It was from the Arturo Barrios Invitational, which was an annual 5k and 10k in the San Diego area (I just read that the race stopped in either 2005 or 2006). I had signed up for the 10k. I started running in 1998, and did countless 5ks in that year. In 1999 my husband and I also did the AFC Half Marathon (this is the medal I'm still searching for!) If I'm estimating my dates right, the Arturo Barrios 10k was a few months after the half marathon.
(As a side note, in looking up the Arturo Barrios 10k while writing this post, I just learned that Deena Drossin--otherwise known as DEENA KASTOR-- also ran the 10k that year.)
Anyhow, the course was set up as a 5k loop. To do the 10k a runner had to go around the course twice. I don't remember why, but for some reason I stopped after one lap--a 5k--instead of going around a second time. I was probably tired and maybe my legs hurt and no doubt I was mentally drained. But why I didn't do that second lap is beyond me. They gave me the medal (all 5k and 10k runners got one) but I didn't feel like I earned it. After all, even though I did the 5k I didn't do the race I had set out to do.
The person I was back in 1999 bears no resemblance to the woman I am today. That would NEVER happen now. I am very dedicated to my training, and would never "wimp out" of a race. I rarely wimp out of a training run/bike/swim, and if I do it's only because something is seriously wrong. I've become somewhat obsessive-compulsive with my training. For example, if I set out to do a 5 mile run, I am not stopping until my Garmin reads 5 miles. If I end and my Garmin only says 4.98 I will run the extra .02 miles to make it 5 miles.

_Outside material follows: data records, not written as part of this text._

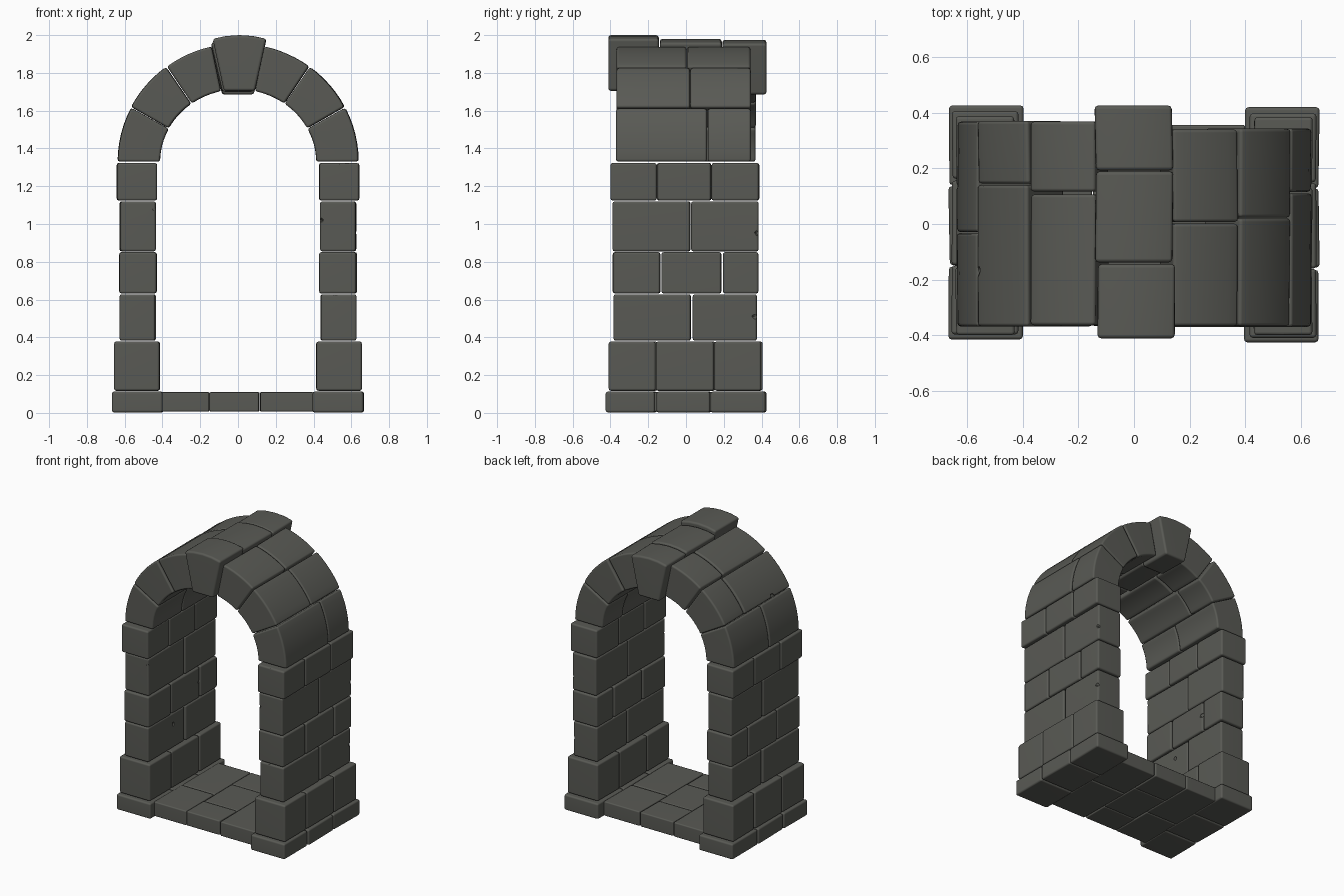
import bpy, bmesh, random
from math import sin, cos, radians
from mathutils import Vector, Matrix

random.seed(4)
cube = bpy.data.objects.get("Cube")
if cube:
    bpy.data.objects.remove(cube, do_unlink=True)

STONE = (0.100, 0.102, 0.090, 1)
mat = bpy.data.materials.new("dark_grey_stone")
mat.use_nodes = True
mat.diffuse_color = STONE
bsdf = mat.node_tree.nodes["Principled BSDF"]
bsdf.inputs["Base Color"].default_value = STONE
bsdf.inputs["Roughness"].default_value = 0.9

stones = []


def stone(name, outline, y0, y1, bevel=0.012, wobble=0.003):
    """Extrude an x-z outline along y, then wear its sharp edges."""
    bm = bmesh.new()
    front = [bm.verts.new((x, y0, z)) for x, z in outline]
    back = [bm.verts.new((x, y1, z)) for x, z in outline]
    n = len(outline)
    bm.faces.new(front)
    bm.faces.new(back[::-1])
    for i in range(n):
        j = (i + 1) % n
        bm.faces.new((front[j], front[i], back[i], back[j]))
    bmesh.ops.recalc_face_normals(bm, faces=bm.faces)
    # uneven ends, as if hand cut
    for ring in (front, back):
        shift = Vector([random.uniform(-wobble, wobble) for _ in range(3)])
        shift.z = 0
        for v in ring:
            v.co += shift
    edges = [e for e in bm.edges if e.calc_face_angle(0) > radians(35)]
    bmesh.ops.bevel(bm, geom=edges, offset=bevel, segments=2, profile=0.5,
                    affect='EDGES', clamp_overlap=True)
    me = bpy.data.meshes.new(name)
    bm.to_mesh(me)
    bm.free()
    me.materials.append(mat)
    ob = bpy.data.objects.new(name, me)
    bpy.context.collection.objects.link(ob)
    stones.append(ob)
    return ob


def row(name, outline, cuts, gap=0.004, **kw):
    """A run of stones along y, split at the given depths."""
    for i, (a, b) in enumerate(zip(cuts, cuts[1:])):
        stone(f"{name}_{i + 1}", outline, a + gap / 2, b - gap / 2, **kw)


def rect(x0, x1, z0, z1, gap=0.004):
    g = gap / 2
    return [(x0 + g, z0 + g), (x1 - g, z0 + g), (x1 - g, z1 - g), (x0 + g, z1 - g)]


# Pillar courses: name, inner x, outer x, bottom, top, depth cuts, joint gap
COURSES = [
    ("base", .395, .667, .0, .115, (-.425, -.16, .13, .42), .004),
    ("plinth", .412, .656, .115, .38, (-.41, -.16, .15, .40), .005),
    ("shaft_low", .435, .627, .38, .63, (-.39, .03, .38), .012),
    ("shaft_mid", .43, .63, .63, .853, (-.39, -.133, .19, .385), .009),
    ("shaft_high", .435, .627, .853, 1.122, (-.39, .025, .385), .005),
    ("impost", .428, .642, 1.122, 1.325, (-.405, -.155, .135, .388), .005),
]
for side, s in (("left", 1), ("right", -1)):
    for name, xi, xo, z0, z1, cuts, gap in COURSES:
        slide = .01 if s < 0 and name in ("base", "plinth") else 0
        outline = [(s * x, z) for x, z in rect(xi, xo, z0, z1)]
        row(f"{side}_{name}", outline, [c + slide for c in cuts], gap)

# Threshold paving between the pillars
FLOOR = [(-.41, -.15, (-.37, -.05, .36)),
         (-.15, .115, (-.37, -.17, .14, .36)),
         (.115, .40, (-.37, .04, .36))]
for i, (x0, x1, cuts) in enumerate(FLOOR):
    row(f"threshold_{i + 1}", rect(x0, x1, .005, .112), cuts, bevel=.008)

# Arch stones
SPRING = 1.328


def wedge(a0, a1, s, steps=6):
    """Outline of an arch stone between two angles above the springing."""
    def arc(rx, rz):
        pts = []
        for i in range(steps + 1):
            a = radians(a0 + .25 + (a1 - a0 - .5) * i / steps)
            pts.append((s * rx * cos(a), SPRING + rz * sin(a)))
        return pts
    return arc(.637, .627) + arc(.415, .385)[::-1]


ARCH = {
    "left": (1, -.372, .346, (.112, .02, .005)),
    "right": (-1, -.37, .373, (-.03, .14, .112)),
}
for side, (s, y0, y1, splits) in ARCH.items():
    for k, (a0, a1) in enumerate([(0, 27.5), (27.5, 53.5), (53.5, 77.5)]):
        row(f"{side}_arch_{k + 1}", wedge(a0, a1, s), (y0, splits[k], y1), .006)


# Keystones, standing proud of the arch
def keystone(top, bottom, dx):
    crown = [(.142 * t + dx, top - .02 * t * t) for t in (1, .5, 0, -.5, -1)]
    return crown + [(-.082 + dx, bottom), (.082 + dx, bottom)]


for name, y0, y1, top, bottom, dx in [
        ("front", -.412, -.143, 2.0, 1.705, .008),
        ("middle", -.139, .190, 1.98, 1.70, 0),
        ("back", .194, .428, 1.975, 1.685, 0)]:
    stone(f"{name}_keystone", keystone(top, bottom, dx), y0, y1, bevel=.014)


# Chipped corners: stone, centre of the chip, size
def chip(name, centre, size):
    ob = bpy.data.objects[name]
    bpy.ops.mesh.primitive_ico_sphere_add(subdivisions=1, radius=1)
    cutter = bpy.context.object
    spin = Matrix.Rotation(random.uniform(0, 3), 4, Vector((1, 1, 1)))
    cutter.matrix_world = Matrix.Translation(centre) @ spin @ Matrix.Diagonal(
        (size, size * .6, size * .8, 1))
    bpy.context.view_layer.update()
    mod = ob.modifiers.new("chip", 'BOOLEAN')
    mod.operation = 'DIFFERENCE'
    mod.solver = 'EXACT'
    mod.object = cutter
    bpy.context.view_layer.objects.active = ob
    bpy.ops.object.modifier_apply(modifier=mod.name)
    bpy.data.objects.remove(cutter, do_unlink=True)


chip("left_shaft_low_1", (.52, -.395, .632), .024)
chip("left_shaft_low_2", (.63, .37, .51), .025)
chip("left_shaft_high_2", (.63, .38, .95), .022)
chip("left_impost_1", (.54, -.408, 1.325), .022)
chip("left_shaft_high_1", (.437, -.392, 1.02), .022)
chip("right_shaft_high_1", (-.437, -.392, 1.08), .025)
chip("right_shaft_low_1", (-.437, -.1, .55), .022)
chip("right_shaft_mid_2", (-.432, .185, .75), .024)
chip("right_arch_3_1", (-.14, .07, 1.95), .025)
chip("right_arch_2_1", (-.56, -.17, 1.63), .022)

# Smooth worn edges, flat broad faces
bpy.ops.object.select_all(action='DESELECT')
for ob in stones:
    ob.select_set(True)
bpy.context.view_layer.objects.active = stones[0]
bpy.ops.object.shade_smooth_by_angle(angle=radians(50))
for ob in stones:
    mod = ob.modifiers.new("even_shading", 'WEIGHTED_NORMAL')
    mod.keep_sharp = True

I can go OVER my goal (I wouldn't balk at my Garmin reading 5.03 miles, for example) but I need to do at least what I set out to do. Only injury, time constraints or equipment malfunction would make me fall short of a training goal (I've had leaky goggles that have made me stop a swim, or bike issues that made me call my husband to pick me up, etc).
The cartoon on the far right, created by Colin Hayes, sums me up pretty well:
Today I take my fitness, my goals and my life much more seriously. I am dedicated and committed.
I'm not sure what to do with the medal I found. I don't want to hang it on my new medal rack----it's connotations are too shameful for me to do that, as I didn't really earn it. But I don't want to throw it away, either, as seeing it reminds me of how far I've come. I think I will put it back in the box of momentos, and hope that never again I give up on myself.